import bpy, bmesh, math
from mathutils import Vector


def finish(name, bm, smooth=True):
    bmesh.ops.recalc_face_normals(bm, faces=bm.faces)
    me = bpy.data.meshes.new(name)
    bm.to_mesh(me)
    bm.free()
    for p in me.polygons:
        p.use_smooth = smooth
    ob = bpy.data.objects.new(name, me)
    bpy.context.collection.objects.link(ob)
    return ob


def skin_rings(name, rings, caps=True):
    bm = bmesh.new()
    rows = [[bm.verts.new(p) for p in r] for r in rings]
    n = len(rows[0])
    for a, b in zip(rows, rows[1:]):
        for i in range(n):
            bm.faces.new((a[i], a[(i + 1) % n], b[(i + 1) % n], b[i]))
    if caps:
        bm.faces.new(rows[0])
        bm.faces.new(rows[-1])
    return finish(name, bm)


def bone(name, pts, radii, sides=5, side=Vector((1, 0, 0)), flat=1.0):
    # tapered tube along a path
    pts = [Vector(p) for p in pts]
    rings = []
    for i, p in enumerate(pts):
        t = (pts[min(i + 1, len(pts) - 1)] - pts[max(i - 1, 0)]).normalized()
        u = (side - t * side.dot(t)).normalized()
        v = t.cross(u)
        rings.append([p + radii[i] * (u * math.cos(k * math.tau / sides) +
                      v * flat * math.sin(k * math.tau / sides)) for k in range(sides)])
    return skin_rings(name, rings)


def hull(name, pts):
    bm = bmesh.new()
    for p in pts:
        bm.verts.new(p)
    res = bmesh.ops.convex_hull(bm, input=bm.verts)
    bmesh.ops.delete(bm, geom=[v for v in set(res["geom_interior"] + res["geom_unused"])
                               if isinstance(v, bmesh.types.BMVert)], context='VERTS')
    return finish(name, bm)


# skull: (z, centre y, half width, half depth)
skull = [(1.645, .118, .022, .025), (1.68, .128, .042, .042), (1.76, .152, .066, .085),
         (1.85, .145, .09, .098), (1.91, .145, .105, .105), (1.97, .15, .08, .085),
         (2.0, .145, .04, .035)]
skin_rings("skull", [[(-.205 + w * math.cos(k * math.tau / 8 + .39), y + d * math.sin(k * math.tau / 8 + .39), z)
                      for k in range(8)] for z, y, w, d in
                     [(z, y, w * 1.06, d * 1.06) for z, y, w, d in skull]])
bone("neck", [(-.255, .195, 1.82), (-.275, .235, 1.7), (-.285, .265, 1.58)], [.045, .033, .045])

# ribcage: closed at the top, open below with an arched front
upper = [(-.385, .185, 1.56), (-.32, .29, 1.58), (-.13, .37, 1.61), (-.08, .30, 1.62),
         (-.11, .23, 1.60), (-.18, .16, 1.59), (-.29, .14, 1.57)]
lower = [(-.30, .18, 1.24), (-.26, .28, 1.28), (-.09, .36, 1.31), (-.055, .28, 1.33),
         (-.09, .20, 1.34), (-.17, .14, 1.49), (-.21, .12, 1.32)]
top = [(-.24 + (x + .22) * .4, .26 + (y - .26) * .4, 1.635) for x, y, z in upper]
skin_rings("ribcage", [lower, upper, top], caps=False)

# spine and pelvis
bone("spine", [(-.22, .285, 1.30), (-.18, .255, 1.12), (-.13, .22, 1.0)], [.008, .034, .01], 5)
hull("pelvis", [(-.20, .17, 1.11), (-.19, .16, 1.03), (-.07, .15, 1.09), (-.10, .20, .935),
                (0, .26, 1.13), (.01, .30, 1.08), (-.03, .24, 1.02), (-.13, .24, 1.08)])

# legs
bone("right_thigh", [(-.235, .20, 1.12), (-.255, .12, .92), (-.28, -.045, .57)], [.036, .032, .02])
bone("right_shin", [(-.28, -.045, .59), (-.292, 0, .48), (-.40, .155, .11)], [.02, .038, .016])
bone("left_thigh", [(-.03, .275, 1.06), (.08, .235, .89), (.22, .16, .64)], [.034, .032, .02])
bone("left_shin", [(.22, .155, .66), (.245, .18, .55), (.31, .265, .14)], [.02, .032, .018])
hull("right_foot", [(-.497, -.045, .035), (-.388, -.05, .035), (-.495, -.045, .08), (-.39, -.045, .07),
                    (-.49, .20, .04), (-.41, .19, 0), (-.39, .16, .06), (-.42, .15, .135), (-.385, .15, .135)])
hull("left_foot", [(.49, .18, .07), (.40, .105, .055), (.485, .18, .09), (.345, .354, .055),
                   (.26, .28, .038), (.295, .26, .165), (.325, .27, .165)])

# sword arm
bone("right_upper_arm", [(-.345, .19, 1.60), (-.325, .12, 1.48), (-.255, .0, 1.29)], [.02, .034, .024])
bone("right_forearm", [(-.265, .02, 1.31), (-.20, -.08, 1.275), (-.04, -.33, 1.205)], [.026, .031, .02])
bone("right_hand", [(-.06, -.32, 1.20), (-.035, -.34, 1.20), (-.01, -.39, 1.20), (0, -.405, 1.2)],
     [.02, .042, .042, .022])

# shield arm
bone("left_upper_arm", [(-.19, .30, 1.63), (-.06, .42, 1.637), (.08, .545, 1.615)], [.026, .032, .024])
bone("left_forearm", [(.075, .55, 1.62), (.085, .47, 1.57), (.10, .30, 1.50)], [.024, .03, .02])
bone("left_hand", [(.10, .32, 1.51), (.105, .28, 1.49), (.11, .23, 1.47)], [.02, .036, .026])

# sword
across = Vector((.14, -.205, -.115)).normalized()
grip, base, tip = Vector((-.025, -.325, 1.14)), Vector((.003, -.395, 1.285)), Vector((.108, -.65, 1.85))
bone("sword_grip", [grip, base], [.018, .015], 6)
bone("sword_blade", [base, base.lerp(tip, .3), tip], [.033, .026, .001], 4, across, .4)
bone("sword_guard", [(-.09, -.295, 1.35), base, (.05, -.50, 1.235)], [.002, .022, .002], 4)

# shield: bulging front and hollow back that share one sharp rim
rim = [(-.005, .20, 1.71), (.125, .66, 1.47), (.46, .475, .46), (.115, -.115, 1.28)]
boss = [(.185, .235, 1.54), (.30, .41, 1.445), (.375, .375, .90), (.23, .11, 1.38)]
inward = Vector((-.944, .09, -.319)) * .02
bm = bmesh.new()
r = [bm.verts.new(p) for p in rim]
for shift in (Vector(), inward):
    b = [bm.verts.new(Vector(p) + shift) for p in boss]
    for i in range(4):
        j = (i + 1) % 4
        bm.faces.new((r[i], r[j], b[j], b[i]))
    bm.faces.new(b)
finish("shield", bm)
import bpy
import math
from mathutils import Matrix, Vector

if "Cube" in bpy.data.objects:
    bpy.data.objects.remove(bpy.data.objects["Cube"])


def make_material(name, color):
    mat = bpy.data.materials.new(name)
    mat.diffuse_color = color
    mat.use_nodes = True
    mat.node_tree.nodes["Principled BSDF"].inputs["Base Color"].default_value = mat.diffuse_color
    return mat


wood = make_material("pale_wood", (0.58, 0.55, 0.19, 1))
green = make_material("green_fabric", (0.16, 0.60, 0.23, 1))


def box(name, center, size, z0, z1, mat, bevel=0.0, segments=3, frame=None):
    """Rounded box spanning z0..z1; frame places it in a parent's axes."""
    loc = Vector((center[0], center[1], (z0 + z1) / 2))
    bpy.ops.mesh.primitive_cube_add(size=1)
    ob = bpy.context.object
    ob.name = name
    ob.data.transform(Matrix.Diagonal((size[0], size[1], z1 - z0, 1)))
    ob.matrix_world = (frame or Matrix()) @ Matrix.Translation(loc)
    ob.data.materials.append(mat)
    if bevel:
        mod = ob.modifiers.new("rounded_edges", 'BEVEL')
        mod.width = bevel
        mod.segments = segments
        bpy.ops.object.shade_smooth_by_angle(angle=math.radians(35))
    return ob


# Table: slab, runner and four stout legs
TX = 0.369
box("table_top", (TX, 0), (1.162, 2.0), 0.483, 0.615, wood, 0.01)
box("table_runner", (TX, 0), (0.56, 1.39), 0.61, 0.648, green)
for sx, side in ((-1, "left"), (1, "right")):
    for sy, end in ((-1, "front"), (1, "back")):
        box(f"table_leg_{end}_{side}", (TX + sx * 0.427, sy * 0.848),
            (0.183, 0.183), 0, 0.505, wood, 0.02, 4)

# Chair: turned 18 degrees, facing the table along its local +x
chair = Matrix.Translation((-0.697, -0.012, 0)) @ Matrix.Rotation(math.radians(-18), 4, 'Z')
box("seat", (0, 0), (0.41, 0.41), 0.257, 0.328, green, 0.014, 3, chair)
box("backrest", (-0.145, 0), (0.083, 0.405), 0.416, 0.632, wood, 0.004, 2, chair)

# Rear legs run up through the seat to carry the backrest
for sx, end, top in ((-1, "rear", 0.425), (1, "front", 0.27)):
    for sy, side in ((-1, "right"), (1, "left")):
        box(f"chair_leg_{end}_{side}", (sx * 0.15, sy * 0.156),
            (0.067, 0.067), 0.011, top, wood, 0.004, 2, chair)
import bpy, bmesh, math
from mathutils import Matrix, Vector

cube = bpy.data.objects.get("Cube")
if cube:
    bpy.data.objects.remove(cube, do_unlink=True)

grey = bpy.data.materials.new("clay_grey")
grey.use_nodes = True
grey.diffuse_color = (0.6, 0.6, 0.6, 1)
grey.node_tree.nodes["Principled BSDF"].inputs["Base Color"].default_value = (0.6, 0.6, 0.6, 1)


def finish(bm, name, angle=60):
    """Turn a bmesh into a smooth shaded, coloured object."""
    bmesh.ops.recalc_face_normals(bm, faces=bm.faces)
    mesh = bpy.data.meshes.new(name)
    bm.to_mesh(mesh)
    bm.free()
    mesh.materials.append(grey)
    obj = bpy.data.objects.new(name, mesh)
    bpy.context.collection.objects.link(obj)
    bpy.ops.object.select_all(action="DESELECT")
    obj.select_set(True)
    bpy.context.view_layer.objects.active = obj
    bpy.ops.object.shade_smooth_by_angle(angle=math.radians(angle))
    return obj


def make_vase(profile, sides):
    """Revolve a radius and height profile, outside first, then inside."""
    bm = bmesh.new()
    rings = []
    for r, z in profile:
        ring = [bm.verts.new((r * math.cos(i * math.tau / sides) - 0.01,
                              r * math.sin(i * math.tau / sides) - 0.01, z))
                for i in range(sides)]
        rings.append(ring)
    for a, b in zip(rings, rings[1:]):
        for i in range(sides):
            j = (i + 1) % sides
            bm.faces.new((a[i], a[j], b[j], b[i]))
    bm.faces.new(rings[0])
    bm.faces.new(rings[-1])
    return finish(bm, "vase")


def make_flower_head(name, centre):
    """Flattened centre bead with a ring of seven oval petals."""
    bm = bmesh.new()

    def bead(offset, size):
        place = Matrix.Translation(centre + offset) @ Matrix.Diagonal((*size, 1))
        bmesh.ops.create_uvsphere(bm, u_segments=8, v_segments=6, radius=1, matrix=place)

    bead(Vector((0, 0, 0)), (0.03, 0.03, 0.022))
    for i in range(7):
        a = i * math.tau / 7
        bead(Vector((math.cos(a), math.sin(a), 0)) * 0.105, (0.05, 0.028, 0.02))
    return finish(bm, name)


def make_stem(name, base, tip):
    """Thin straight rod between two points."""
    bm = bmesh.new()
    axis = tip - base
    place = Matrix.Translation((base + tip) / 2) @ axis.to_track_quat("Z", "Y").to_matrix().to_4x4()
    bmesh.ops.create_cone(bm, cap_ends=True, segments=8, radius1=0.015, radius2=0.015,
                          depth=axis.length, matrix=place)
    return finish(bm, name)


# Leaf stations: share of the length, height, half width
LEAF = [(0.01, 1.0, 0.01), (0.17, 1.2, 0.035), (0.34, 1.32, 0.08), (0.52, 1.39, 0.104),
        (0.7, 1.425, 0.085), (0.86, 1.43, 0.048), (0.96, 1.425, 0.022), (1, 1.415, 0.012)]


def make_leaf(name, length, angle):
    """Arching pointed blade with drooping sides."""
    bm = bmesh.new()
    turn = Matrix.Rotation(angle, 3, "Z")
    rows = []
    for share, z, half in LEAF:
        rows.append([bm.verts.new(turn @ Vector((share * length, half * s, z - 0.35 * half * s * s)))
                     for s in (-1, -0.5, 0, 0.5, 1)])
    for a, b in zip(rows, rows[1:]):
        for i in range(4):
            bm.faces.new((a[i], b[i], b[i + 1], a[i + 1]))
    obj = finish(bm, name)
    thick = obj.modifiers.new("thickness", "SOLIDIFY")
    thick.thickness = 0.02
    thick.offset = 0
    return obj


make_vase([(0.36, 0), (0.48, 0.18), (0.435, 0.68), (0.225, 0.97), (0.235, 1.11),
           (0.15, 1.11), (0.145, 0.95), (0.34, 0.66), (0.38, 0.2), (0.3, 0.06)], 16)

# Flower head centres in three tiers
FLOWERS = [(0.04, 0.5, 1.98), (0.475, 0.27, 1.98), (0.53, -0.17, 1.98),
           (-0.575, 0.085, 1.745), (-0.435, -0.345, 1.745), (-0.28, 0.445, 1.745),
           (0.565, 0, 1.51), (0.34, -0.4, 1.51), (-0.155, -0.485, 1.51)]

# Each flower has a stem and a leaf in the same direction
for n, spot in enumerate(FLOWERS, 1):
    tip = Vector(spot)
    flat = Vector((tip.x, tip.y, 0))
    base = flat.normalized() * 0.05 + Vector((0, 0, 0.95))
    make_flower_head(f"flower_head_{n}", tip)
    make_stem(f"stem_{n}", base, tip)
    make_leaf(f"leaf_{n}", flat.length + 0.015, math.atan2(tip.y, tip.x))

_TASK STATEMENT_
Restate word for word the lines of the data above, starting at the line containing "mat = bpy.data.materials.new(name)" and ending at the line containing "0.014, 3, chair)", both included, and nothing more.

_TASK SOLUTION_
    mat = bpy.data.materials.new(name)
    mat.diffuse_color = color
    mat.use_nodes = True
    mat.node_tree.nodes["Principled BSDF"].inputs["Base Color"].default_value = mat.diffuse_color
    return mat


wood = make_material("pale_wood", (0.58, 0.55, 0.19, 1))
green = make_material("green_fabric", (0.16, 0.60, 0.23, 1))


def box(name, center, size, z0, z1, mat, bevel=0.0, segments=3, frame=None):
    """Rounded box spanning z0..z1; frame places it in a parent's axes."""
    loc = Vector((center[0], center[1], (z0 + z1) / 2))
    bpy.ops.mesh.primitive_cube_add(size=1)
    ob = bpy.context.object
    ob.name = name
    ob.data.transform(Matrix.Diagonal((size[0], size[1], z1 - z0, 1)))
    ob.matrix_world = (frame or Matrix()) @ Matrix.Translation(loc)
    ob.data.materials.append(mat)
    if bevel:
        mod = ob.modifiers.new("rounded_edges", 'BEVEL')
        mod.width = bevel
        mod.segments = segments
        bpy.ops.object.shade_smooth_by_angle(angle=math.radians(35))
    return ob


# Table: slab, runner and four stout legs
TX = 0.369
box("table_top", (TX, 0), (1.162, 2.0), 0.483, 0.615, wood, 0.01)
box("table_runner", (TX, 0), (0.56, 1.39), 0.61, 0.648, green)
for sx, side in ((-1, "left"), (1, "right")):
    for sy, end in ((-1, "front"), (1, "back")):
        box(f"table_leg_{end}_{side}", (TX + sx * 0.427, sy * 0.848),
            (0.183, 0.183), 0, 0.505, wood, 0.02, 4)

# Chair: turned 18 degrees, facing the table along its local +x
chair = Matrix.Translation((-0.697, -0.012, 0)) @ Matrix.Rotation(math.radians(-18), 4, 'Z')
box("seat", (0, 0), (0.41, 0.41), 0.257, 0.328, green, 0.014, 3, chair)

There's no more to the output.